What the exercise asks: From the line below that contains "bm.faces.new(rings[0][::-1])" to the line that contains "(40, 47, 68))", repeat every line exactly, both ends included, and nothing else.

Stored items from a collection

------------

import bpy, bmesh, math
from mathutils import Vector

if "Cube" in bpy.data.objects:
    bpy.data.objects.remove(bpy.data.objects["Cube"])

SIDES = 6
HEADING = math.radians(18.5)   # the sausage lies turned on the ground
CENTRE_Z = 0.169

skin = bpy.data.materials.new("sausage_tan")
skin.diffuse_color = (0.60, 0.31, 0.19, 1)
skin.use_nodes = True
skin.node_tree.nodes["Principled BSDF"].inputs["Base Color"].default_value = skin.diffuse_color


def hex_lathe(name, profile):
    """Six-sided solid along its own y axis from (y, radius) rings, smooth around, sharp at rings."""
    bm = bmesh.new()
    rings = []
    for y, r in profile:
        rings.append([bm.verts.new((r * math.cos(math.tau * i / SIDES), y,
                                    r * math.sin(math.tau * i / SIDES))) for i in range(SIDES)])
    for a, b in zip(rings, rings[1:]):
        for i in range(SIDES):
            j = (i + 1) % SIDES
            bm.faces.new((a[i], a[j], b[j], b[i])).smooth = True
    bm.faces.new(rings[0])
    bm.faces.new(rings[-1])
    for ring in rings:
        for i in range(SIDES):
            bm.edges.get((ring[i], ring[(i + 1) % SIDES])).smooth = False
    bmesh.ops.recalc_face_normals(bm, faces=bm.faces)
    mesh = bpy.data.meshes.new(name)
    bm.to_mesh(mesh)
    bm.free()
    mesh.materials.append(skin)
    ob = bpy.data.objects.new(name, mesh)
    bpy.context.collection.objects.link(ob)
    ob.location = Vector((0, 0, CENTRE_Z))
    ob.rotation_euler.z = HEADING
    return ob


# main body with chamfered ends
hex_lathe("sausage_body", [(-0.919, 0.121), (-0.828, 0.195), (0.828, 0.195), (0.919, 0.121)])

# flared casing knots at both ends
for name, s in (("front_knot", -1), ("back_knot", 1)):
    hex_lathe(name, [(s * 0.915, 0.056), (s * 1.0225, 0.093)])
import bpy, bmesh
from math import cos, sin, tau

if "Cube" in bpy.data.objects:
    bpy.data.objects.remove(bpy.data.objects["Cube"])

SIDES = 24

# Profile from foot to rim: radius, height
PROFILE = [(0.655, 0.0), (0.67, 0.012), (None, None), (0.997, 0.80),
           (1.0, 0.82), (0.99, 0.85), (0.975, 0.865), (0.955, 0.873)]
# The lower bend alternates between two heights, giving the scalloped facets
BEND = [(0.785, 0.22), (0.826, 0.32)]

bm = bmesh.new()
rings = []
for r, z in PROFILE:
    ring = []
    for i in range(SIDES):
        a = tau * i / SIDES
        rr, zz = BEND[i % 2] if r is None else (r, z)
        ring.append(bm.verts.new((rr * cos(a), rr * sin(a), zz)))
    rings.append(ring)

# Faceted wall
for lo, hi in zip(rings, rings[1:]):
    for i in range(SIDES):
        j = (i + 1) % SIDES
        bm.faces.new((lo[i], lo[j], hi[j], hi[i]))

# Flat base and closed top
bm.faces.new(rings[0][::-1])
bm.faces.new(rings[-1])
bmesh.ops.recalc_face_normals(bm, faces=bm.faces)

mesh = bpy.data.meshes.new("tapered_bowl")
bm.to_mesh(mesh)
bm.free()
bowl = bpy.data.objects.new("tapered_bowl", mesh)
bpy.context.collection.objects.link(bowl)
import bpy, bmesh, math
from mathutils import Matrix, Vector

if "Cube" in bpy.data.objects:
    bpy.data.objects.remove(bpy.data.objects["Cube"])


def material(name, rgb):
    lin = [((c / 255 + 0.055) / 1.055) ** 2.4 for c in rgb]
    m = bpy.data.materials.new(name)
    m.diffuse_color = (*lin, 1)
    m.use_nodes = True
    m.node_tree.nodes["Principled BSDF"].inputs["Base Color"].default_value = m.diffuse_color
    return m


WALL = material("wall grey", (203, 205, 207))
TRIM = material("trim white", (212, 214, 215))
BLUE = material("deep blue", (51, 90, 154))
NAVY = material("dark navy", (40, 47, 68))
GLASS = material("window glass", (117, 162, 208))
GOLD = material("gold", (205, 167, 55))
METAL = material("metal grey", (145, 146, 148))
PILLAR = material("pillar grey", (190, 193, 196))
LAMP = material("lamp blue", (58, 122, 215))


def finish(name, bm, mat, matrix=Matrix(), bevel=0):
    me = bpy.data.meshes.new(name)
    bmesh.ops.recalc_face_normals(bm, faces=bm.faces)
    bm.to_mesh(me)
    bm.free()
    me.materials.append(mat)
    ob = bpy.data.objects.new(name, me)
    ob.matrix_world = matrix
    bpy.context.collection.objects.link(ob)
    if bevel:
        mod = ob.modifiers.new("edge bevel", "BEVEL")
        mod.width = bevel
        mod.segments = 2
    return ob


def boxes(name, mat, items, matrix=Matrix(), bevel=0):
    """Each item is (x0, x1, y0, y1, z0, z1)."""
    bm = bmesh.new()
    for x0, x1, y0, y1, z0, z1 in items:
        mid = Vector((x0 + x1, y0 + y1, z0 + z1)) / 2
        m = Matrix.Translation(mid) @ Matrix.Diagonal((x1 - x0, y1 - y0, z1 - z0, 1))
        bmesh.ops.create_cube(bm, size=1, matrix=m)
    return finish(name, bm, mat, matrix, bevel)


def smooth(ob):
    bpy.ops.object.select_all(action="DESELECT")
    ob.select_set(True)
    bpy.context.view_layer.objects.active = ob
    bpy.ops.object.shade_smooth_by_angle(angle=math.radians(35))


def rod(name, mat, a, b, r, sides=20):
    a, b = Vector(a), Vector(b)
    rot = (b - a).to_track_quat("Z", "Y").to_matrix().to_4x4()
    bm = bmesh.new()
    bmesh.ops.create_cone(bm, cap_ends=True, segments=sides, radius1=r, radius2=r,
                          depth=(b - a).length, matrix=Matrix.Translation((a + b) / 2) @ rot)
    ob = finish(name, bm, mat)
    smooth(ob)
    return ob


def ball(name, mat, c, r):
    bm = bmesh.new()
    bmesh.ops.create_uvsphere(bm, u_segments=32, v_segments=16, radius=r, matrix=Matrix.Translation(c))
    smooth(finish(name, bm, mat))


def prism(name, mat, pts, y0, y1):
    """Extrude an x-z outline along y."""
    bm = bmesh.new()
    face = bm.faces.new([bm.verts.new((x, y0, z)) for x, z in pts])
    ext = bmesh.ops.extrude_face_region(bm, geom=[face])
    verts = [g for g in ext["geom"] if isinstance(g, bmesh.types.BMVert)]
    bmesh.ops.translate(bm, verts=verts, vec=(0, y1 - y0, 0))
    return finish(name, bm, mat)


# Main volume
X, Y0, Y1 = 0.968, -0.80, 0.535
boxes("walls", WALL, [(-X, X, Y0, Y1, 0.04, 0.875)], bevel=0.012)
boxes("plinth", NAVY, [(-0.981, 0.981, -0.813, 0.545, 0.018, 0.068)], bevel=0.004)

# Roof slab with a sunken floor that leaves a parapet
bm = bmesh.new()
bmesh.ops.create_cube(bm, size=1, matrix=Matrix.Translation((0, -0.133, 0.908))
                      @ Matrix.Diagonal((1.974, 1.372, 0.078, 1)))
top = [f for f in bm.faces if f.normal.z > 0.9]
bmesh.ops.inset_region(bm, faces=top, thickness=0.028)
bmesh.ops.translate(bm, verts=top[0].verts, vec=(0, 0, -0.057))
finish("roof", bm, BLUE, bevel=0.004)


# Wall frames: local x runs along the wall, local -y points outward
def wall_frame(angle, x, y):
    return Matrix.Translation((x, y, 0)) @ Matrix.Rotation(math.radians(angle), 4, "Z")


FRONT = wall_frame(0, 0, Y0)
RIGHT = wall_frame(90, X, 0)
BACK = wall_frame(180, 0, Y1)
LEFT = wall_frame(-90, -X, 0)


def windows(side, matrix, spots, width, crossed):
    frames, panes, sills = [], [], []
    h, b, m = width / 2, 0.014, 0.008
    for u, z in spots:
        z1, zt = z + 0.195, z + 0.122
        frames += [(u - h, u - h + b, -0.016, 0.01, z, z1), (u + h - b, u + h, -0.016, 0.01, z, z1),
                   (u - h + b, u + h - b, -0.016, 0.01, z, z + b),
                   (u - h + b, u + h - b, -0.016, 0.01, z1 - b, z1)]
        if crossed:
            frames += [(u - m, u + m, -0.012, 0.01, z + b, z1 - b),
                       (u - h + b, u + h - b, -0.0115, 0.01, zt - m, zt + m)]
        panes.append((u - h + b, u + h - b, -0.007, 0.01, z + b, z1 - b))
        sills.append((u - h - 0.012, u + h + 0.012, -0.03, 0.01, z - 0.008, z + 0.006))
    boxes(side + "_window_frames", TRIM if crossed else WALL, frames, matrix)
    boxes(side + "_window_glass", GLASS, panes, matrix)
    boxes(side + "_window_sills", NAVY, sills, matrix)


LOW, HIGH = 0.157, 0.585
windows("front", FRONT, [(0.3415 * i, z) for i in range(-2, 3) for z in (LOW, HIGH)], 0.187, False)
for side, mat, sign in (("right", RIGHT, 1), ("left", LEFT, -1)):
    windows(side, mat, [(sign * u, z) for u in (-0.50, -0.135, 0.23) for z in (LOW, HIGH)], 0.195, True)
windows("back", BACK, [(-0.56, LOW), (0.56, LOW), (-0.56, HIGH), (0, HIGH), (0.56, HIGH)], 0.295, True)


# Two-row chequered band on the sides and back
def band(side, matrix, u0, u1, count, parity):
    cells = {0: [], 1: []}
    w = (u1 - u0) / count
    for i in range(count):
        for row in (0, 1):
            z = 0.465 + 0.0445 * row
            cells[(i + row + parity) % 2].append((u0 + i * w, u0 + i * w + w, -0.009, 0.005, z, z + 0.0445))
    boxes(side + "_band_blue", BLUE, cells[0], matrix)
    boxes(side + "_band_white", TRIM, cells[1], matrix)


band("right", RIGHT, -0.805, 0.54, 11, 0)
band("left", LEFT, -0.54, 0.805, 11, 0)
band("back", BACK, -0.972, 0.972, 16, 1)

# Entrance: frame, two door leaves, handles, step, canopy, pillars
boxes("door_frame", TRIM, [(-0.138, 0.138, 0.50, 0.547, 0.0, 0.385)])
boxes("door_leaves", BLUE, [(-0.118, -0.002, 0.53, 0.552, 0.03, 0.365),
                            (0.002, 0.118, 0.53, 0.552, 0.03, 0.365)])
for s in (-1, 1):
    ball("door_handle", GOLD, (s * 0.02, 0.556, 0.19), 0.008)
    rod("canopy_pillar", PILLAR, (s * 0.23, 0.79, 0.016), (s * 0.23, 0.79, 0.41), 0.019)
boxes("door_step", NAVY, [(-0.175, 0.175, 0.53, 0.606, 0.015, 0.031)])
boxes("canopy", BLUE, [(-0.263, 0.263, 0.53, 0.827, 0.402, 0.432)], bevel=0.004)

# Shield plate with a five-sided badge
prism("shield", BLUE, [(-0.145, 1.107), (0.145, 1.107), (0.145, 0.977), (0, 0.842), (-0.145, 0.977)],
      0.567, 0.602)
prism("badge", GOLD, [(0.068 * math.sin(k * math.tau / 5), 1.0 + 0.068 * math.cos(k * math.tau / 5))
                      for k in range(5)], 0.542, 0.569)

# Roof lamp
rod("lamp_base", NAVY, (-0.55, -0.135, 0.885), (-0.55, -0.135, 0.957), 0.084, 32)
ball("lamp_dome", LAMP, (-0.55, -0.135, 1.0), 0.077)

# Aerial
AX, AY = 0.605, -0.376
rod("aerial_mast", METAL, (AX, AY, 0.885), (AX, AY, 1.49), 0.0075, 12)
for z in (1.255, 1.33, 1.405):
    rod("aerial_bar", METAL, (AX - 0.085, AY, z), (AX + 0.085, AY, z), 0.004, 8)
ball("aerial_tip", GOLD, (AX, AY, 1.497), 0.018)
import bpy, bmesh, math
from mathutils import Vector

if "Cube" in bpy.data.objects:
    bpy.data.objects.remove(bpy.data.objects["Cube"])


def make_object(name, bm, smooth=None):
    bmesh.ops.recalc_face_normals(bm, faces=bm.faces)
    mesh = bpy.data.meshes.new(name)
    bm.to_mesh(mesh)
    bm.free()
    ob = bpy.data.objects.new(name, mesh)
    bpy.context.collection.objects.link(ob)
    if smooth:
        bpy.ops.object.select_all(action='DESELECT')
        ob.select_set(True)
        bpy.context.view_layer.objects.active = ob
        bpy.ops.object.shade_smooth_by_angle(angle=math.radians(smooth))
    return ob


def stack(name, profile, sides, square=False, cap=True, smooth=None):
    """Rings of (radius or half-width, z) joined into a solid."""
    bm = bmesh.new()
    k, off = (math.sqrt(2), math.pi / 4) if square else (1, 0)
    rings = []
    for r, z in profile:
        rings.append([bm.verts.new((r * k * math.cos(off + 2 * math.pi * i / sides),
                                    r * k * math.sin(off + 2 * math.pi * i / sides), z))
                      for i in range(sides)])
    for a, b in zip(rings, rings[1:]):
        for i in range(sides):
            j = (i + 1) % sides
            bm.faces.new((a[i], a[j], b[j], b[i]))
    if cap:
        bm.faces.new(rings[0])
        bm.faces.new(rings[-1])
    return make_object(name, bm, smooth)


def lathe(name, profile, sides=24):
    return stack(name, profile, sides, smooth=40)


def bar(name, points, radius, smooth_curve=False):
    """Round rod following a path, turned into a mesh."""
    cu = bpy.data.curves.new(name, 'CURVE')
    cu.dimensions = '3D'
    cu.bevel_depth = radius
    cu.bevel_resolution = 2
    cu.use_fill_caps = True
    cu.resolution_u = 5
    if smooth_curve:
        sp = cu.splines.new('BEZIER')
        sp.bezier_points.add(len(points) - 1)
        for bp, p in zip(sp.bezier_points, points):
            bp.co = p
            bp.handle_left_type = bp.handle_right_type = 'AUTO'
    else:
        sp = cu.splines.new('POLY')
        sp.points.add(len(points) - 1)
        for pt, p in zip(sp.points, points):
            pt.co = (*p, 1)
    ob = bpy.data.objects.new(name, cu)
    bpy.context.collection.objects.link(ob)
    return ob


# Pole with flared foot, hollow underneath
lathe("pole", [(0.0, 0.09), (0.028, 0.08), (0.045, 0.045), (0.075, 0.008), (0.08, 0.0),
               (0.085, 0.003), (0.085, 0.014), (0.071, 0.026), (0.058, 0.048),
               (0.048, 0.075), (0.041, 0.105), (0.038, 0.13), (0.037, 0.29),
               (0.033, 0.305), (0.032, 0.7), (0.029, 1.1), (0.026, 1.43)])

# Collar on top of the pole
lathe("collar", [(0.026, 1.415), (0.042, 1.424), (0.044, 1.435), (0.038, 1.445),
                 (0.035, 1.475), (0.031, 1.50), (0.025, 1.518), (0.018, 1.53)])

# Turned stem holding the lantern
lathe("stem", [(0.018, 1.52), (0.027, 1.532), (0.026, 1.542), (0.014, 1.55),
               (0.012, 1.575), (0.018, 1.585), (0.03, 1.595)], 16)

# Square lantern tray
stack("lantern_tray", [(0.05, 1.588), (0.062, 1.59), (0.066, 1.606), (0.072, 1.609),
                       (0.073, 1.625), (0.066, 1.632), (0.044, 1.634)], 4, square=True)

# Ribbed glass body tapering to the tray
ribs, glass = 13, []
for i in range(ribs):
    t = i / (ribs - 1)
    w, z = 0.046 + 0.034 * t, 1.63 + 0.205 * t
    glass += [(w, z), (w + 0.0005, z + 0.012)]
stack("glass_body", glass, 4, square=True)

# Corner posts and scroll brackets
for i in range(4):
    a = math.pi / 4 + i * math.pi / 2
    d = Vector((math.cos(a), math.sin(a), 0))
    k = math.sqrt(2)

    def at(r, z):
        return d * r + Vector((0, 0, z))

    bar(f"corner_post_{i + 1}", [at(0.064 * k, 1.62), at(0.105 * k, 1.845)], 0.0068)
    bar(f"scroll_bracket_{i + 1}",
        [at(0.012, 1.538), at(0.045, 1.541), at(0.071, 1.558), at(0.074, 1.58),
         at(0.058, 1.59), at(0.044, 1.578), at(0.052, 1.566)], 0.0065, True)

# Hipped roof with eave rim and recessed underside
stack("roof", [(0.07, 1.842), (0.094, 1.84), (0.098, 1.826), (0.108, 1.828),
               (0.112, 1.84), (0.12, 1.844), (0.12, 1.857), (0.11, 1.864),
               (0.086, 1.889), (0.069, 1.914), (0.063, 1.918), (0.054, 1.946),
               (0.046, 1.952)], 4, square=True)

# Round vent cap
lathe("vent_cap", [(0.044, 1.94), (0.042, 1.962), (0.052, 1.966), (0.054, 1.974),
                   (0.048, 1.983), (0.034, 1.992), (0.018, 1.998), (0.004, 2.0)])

------------

Response to the exercise:
bm.faces.new(rings[0][::-1])
bm.faces.new(rings[-1])
bmesh.ops.recalc_face_normals(bm, faces=bm.faces)

mesh = bpy.data.meshes.new("tapered_bowl")
bm.to_mesh(mesh)
bm.free()
bowl = bpy.data.objects.new("tapered_bowl", mesh)
bpy.context.collection.objects.link(bowl)
import bpy, bmesh, math
from mathutils import Matrix, Vector

if "Cube" in bpy.data.objects:
    bpy.data.objects.remove(bpy.data.objects["Cube"])


def material(name, rgb):
    lin = [((c / 255 + 0.055) / 1.055) ** 2.4 for c in rgb]
    m = bpy.data.materials.new(name)
    m.diffuse_color = (*lin, 1)
    m.use_nodes = True
    m.node_tree.nodes["Principled BSDF"].inputs["Base Color"].default_value = m.diffuse_color
    return m


WALL = material("wall grey", (203, 205, 207))
TRIM = material("trim white", (212, 214, 215))
BLUE = material("deep blue", (51, 90, 154))
NAVY = material("dark navy", (40, 47, 68))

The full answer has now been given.